● WORK TASK
An exact repetition of the data below, without images, is the expected answer.

● WORKING DATA

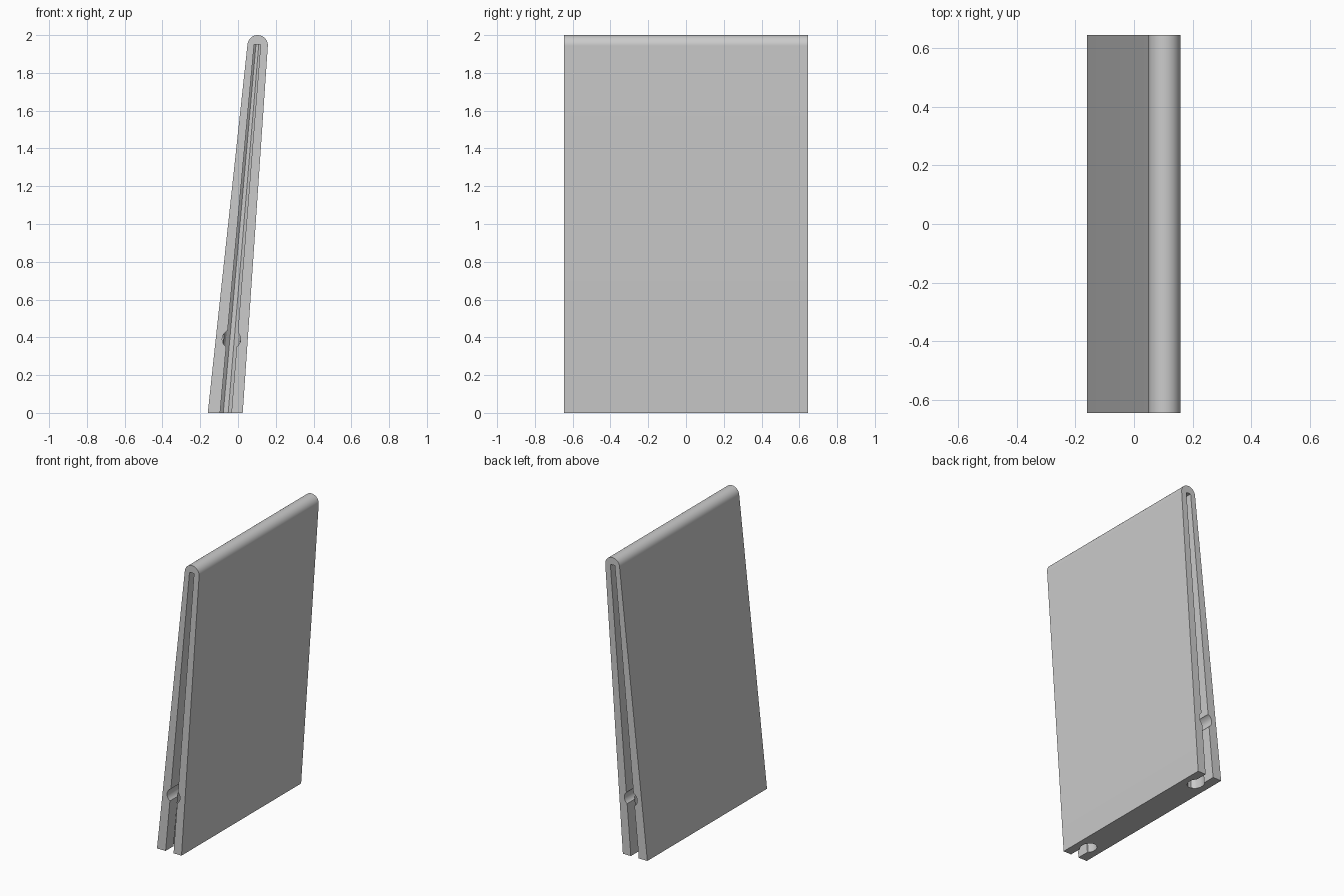
import bpy, bmesh, math

cube = bpy.data.objects.get("Cube")
if cube:
    bpy.data.objects.remove(cube, do_unlink=True)

HALF_DEPTH = 0.645
SLOT_TOP = 1.95

grey = bpy.data.materials.new("plain_grey")
grey.use_nodes = True
COLOUR = (0.6, 0.6, 0.6, 1)
grey.diffuse_color = COLOUR
grey.node_tree.nodes["Principled BSDF"].inputs["Base Color"].default_value = COLOUR


def loft(name, start, end):
    """Closed solid between two matching loops of points."""
    bm = bmesh.new()
    a = [bm.verts.new(p) for p in start]
    b = [bm.verts.new(p) for p in end]
    bm.faces.new(a)
    bm.faces.new(b[::-1])
    for i in range(len(a)):
        j = (i + 1) % len(a)
        bm.faces.new((a[i], b[i], b[j], a[j]))
    bmesh.ops.recalc_face_normals(bm, faces=bm.faces)
    mesh = bpy.data.meshes.new(name)
    bm.to_mesh(mesh)
    bm.free()
    mesh.materials.append(grey)
    obj = bpy.data.objects.new(name, mesh)
    bpy.context.collection.objects.link(obj)
    return obj


def slot_centre(z):
    return -0.065 + 0.1675 * z / SLOT_TOP


def cut(target, cutter):
    cutter.hide_render = True
    mod = target.modifiers.new("cut", 'BOOLEAN')
    mod.operation = 'DIFFERENCE'
    mod.solver = 'EXACT'
    mod.object = cutter
    bpy.context.view_layer.objects.active = target
    bpy.ops.object.modifier_apply(modifier=mod.name)
    bpy.data.objects.remove(cutter, do_unlink=True)


# Leaning, tapered panel with a rounded top edge
RADIUS, CX, CZ = 0.054, 0.104, 1.946
profile = [(-0.16, 0), (0.025, 0)]
for i in range(25):
    t = math.radians(-4 + i * 178 / 24)
    profile.append((CX + RADIUS * math.cos(t), CZ + RADIUS * math.sin(t)))
panel = loft("panel", [(x, -HALF_DEPTH, z) for x, z in profile],
             [(x, HALF_DEPTH, z) for x, z in profile])


def keyhole(z, side):
    """Section of the edge channel: narrow mouth opening into a round bore."""
    s = 1 - 0.43 * z / SLOT_TOP
    mid = HALF_DEPTH - 0.13
    pts = [(0.03, HALF_DEPTH + 0.1), (0.03, mid + 0.045)]
    for k in range(10):
        t = math.radians(45 - 30 * k)
        pts.append((0.05 * math.cos(t), mid + 0.06 * math.sin(t)))
    pts += [(-0.03, mid + 0.045), (-0.03, HALF_DEPTH + 0.1)]
    return [(slot_centre(z) + u * s, side * v, z) for u, v in pts]


# Channel and round entry hole in each narrow edge
for side in (-1, 1):
    cut(panel, loft("channel_cutter", keyhole(-0.1, side), keyhole(SLOT_TOP, side)))
    ring = [(-0.035 + 0.049 * math.cos(i * math.tau / 24),
             0.39 + 0.049 * math.sin(i * math.tau / 24)) for i in range(24)]
    cut(panel, loft("hole_cutter",
                    [(x, side * (HALF_DEPTH + 0.1), z) for x, z in ring],
                    [(x, side * (HALF_DEPTH - 0.13), z) for x, z in ring]))

bpy.ops.object.select_all(action='DESELECT')
panel.select_set(True)
bpy.context.view_layer.objects.active = panel
bpy.ops.object.shade_smooth_by_angle(angle=math.radians(25))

● ANSWER SECTION
import bpy, bmesh, math

cube = bpy.data.objects.get("Cube")
if cube:
    bpy.data.objects.remove(cube, do_unlink=True)

HALF_DEPTH = 0.645
SLOT_TOP = 1.95

grey = bpy.data.materials.new("plain_grey")
grey.use_nodes = True
COLOUR = (0.6, 0.6, 0.6, 1)
grey.diffuse_color = COLOUR
grey.node_tree.nodes["Principled BSDF"].inputs["Base Color"].default_value = COLOUR


def loft(name, start, end):
    """Closed solid between two matching loops of points."""
    bm = bmesh.new()
    a = [bm.verts.new(p) for p in start]
    b = [bm.verts.new(p) for p in end]
    bm.faces.new(a)
    bm.faces.new(b[::-1])
    for i in range(len(a)):
        j = (i + 1) % len(a)
        bm.faces.new((a[i], b[i], b[j], a[j]))
    bmesh.ops.recalc_face_normals(bm, faces=bm.faces)
    mesh = bpy.data.meshes.new(name)
    bm.to_mesh(mesh)
    bm.free()
    mesh.materials.append(grey)
    obj = bpy.data.objects.new(name, mesh)
    bpy.context.collection.objects.link(obj)
    return obj


def slot_centre(z):
    return -0.065 + 0.1675 * z / SLOT_TOP


def cut(target, cutter):
    cutter.hide_render = True
    mod = target.modifiers.new("cut", 'BOOLEAN')
    mod.operation = 'DIFFERENCE'
    mod.solver = 'EXACT'
    mod.object = cutter
    bpy.context.view_layer.objects.active = target
    bpy.ops.object.modifier_apply(modifier=mod.name)
    bpy.data.objects.remove(cutter, do_unlink=True)


# Leaning, tapered panel with a rounded top edge
RADIUS, CX, CZ = 0.054, 0.104, 1.946
profile = [(-0.16, 0), (0.025, 0)]
for i in range(25):
    t = math.radians(-4 + i * 178 / 24)
    profile.append((CX + RADIUS * math.cos(t), CZ + RADIUS * math.sin(t)))
panel = loft("panel", [(x, -HALF_DEPTH, z) for x, z in profile],
             [(x, HALF_DEPTH, z) for x, z in profile])


def keyhole(z, side):
    """Section of the edge channel: narrow mouth opening into a round bore."""
    s = 1 - 0.43 * z / SLOT_TOP
    mid = HALF_DEPTH - 0.13
    pts = [(0.03, HALF_DEPTH + 0.1), (0.03, mid + 0.045)]
    for k in range(10):
        t = math.radians(45 - 30 * k)
        pts.append((0.05 * math.cos(t), mid + 0.06 * math.sin(t)))
    pts += [(-0.03, mid + 0.045), (-0.03, HALF_DEPTH + 0.1)]
    return [(slot_centre(z) + u * s, side * v, z) for u, v in pts]


# Channel and round entry hole in each narrow edge
for side in (-1, 1):
    cut(panel, loft("channel_cutter", keyhole(-0.1, side), keyhole(SLOT_TOP, side)))
    ring = [(-0.035 + 0.049 * math.cos(i * math.tau / 24),
             0.39 + 0.049 * math.sin(i * math.tau / 24)) for i in range(24)]
    cut(panel, loft("hole_cutter",
                    [(x, side * (HALF_DEPTH + 0.1), z) for x, z in ring],
                    [(x, side * (HALF_DEPTH - 0.13), z) for x, z in ring]))

bpy.ops.object.select_all(action='DESELECT')
panel.select_set(True)
bpy.context.view_layer.objects.active = panel
bpy.ops.object.shade_smooth_by_angle(angle=math.radians(25))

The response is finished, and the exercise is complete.